The enactment of the ordinance enables the state government to safeguard and maintain sufficient area of green lungs in urban setting.
Under the Local Ordinance, 10 per cent of development areas are to be set aside as open spaces which can be developed and rehabilitated as green lungs.
Since then, many areas have been declared as special areas under this Ordinance.
The State Planning Authority and the local authorities are responsible to administer and manage the public parks and greens in special areas.
Q: What are the efforts to revitalise the Sarawak River which is the main attraction in Kuching city?
A: It has been the policy of the state to maintain the water quality of major rivers in Sarawak at Class IIB of the National Water Quality Standard of Malaysia (NWQSM) while the standard for effluent and sewage discharges from industries has been set to Standard A of the EQA, 1974.
From the annual monitoring programmes implemented by the NREB, most of the major rivers in Sarawak, including Sarawak River, are within Class III category.
However, tributaries of Sarawak River and the water quality of rivers within the urban areas have high concentration of coliform and heavy metals.
This is because of direct discharge of waste water from commercial and residential areas into the drains and eventually to streams and rivers.
The NREB has also taken the initiative to monitor major rivers under its river water quality monitoring programme since 1999.
In the interim period, the state through the local authorities has carried out periodic desludging of black water from septic tanks.
However, in the long term, the state has started with the development of Phase I of Centralised Waste Treatment System for Kuching City Centre and is awaiting federal funding to continue with the next phases of development in order to reduce the discharge of untreated waste water directly into the Sarawak River.
Additionally, continuous efforts by various government agencies in the state to help revitalise the Sarawak River include environmental education and awareness campaigns for the public and school children to create awareness of the importance and needs for environmental protection; regular cleaning of floating wastes by Dewan Bandaraya Kuching Utara (DBKU); regulating of sewage effluent discharge by DBKU and DOE; construction of Kuching Central Sewage by Sarawak Sewerage Department; on-going Environmental Awareness programme by DID, SRB, DBKU and NREB; inter-Agency Collaboration projects to clean up anak-anak Sungai such as Sungai Bedil and Sungai Bintangor, involving DBKU, NREB, DOE, SRB, SHD, the local community and schools, and lastly, organising events on the river such as the Sarawak Regatta and the DBKU Regatta to promote importance of the Sarawak River.

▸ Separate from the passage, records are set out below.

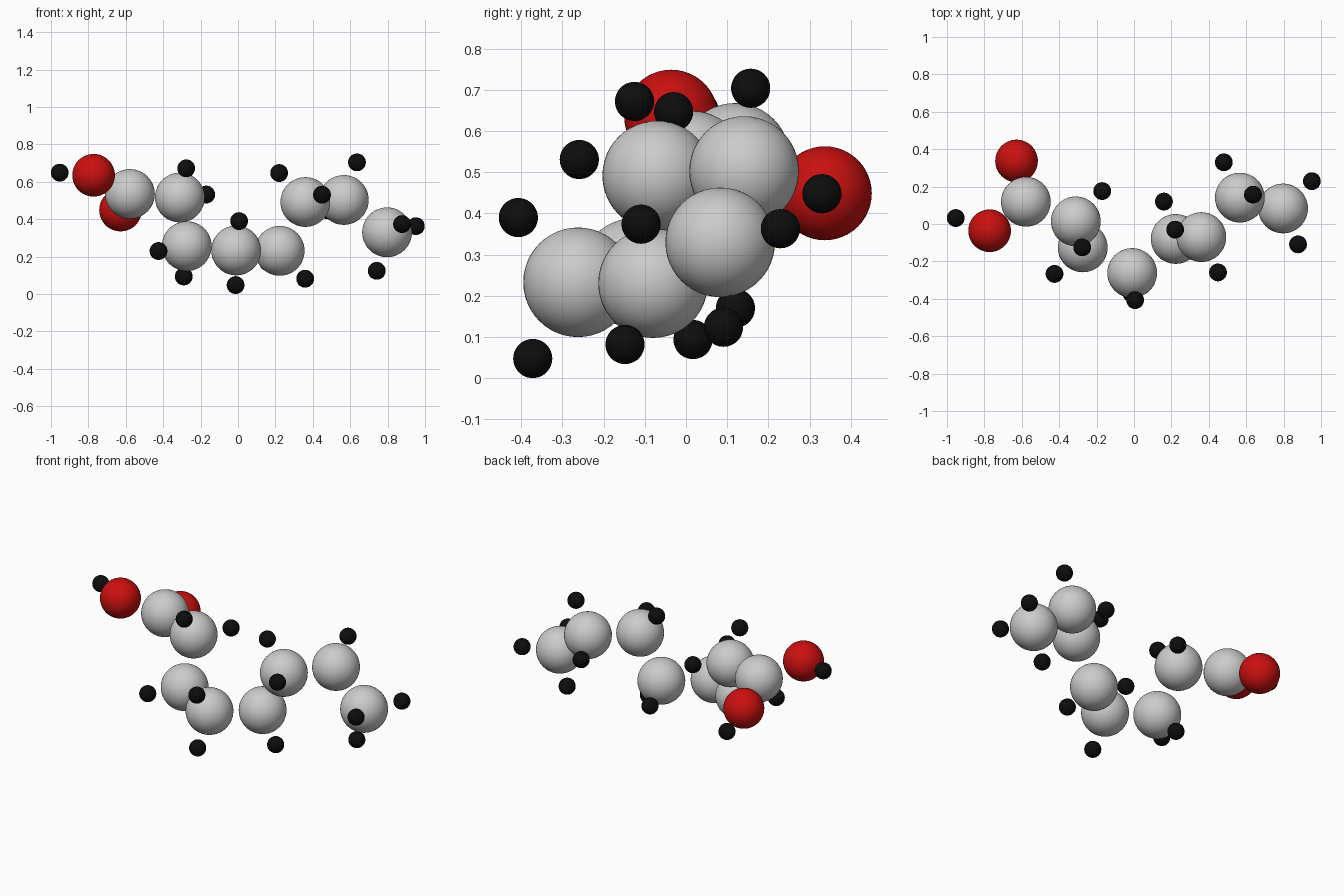
import bpy

# Atom radii
R_CARBON, R_OXYGEN, R_HYDROGEN = 0.133, 0.114, 0.0475


def material(name, color):
    m = bpy.data.materials.new(name)
    m.diffuse_color = color
    return m


red = material("red", (0.6, 0.005, 0.005, 1))
black = material("black", (0.004, 0.004, 0.004, 1))


def atoms(name, radius, centres, mat=None):
    for i, c in enumerate(centres, 1):
        bpy.ops.mesh.primitive_uv_sphere_add(
            segments=48, ring_count=24, radius=radius, location=c)
        ob = bpy.context.object
        ob.name = f"{name}_{i}"
        bpy.ops.object.shade_smooth()
        if mat:
            ob.data.materials.append(mat)


# Carbon chain, acid end to tail end
atoms("carbon_atom", R_CARBON, [
    (-0.578, 0.119, 0.535), (-0.311, 0.014, 0.516),
    (-0.274, -0.125, 0.256), (-0.01, -0.262, 0.233),
    (0.223, -0.08, 0.231), (0.36, -0.07, 0.492),
    (0.566, 0.141, 0.503), (0.797, 0.083, 0.33)])

# Acid group oxygens
atoms("oxygen_atom", R_OXYGEN, [
    (-0.772, -0.036, 0.635), (-0.628, 0.337, 0.449)], red)

# Hydrogens, following the chain from the acid end
atoms("hydrogen_atom", R_HYDROGEN, [
    (-0.953, 0.032, 0.649),
    (-0.277, -0.125, 0.672), (-0.17, 0.176, 0.532),
    (-0.425, -0.267, 0.23), (-0.29, 0.017, 0.094),
    (0.006, -0.407, 0.39), (-0.013, -0.372, 0.048),
    (0.16, 0.12, 0.17), (0.359, -0.148, 0.082),
    (0.22, -0.03, 0.647), (0.449, -0.259, 0.531),
    (0.636, 0.157, 0.704), (0.48, 0.33, 0.448),
    (0.742, 0.091, 0.124), (0.877, -0.109, 0.374), (0.951, 0.229, 0.363)],
    black)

Q: What are the challenges faced by your ministry in dealing with environmental issues vis-à-vis the industrialisation of the state?
A: In our pursuit to transform Sarawak into a developed state with a high income economy, social and environmental costs, if not tackled properly, may outweigh the economic gains from this endeavour.
As an example, due to relaxed environmental regulations on industrial development, a city like Shenzhen in China is suffering from severe air and water pollution which affects the health of the urban population.
In addition to the existing environmental concerns of air and water pollution, disposal and management of wastes, socio-cultural concerns, safety and health risks, the state is challenged to address emerging environmental issues from the development of heavy industries at Samalaju and development of renewable energy from various hydroelectric dams projects under SCORE.
These include disposal and management of scheduled wastes, social issues due to influx of foreign workers, competing water demands from various industries, hazardous and toxic emissions, haze pollution and not forgetting management and conservation of biodiversity sensitive areas.
To ensure continuous improvement to environmental regulation, participation and co-operation of all stakeholders are necessary to reduce carbon foot print.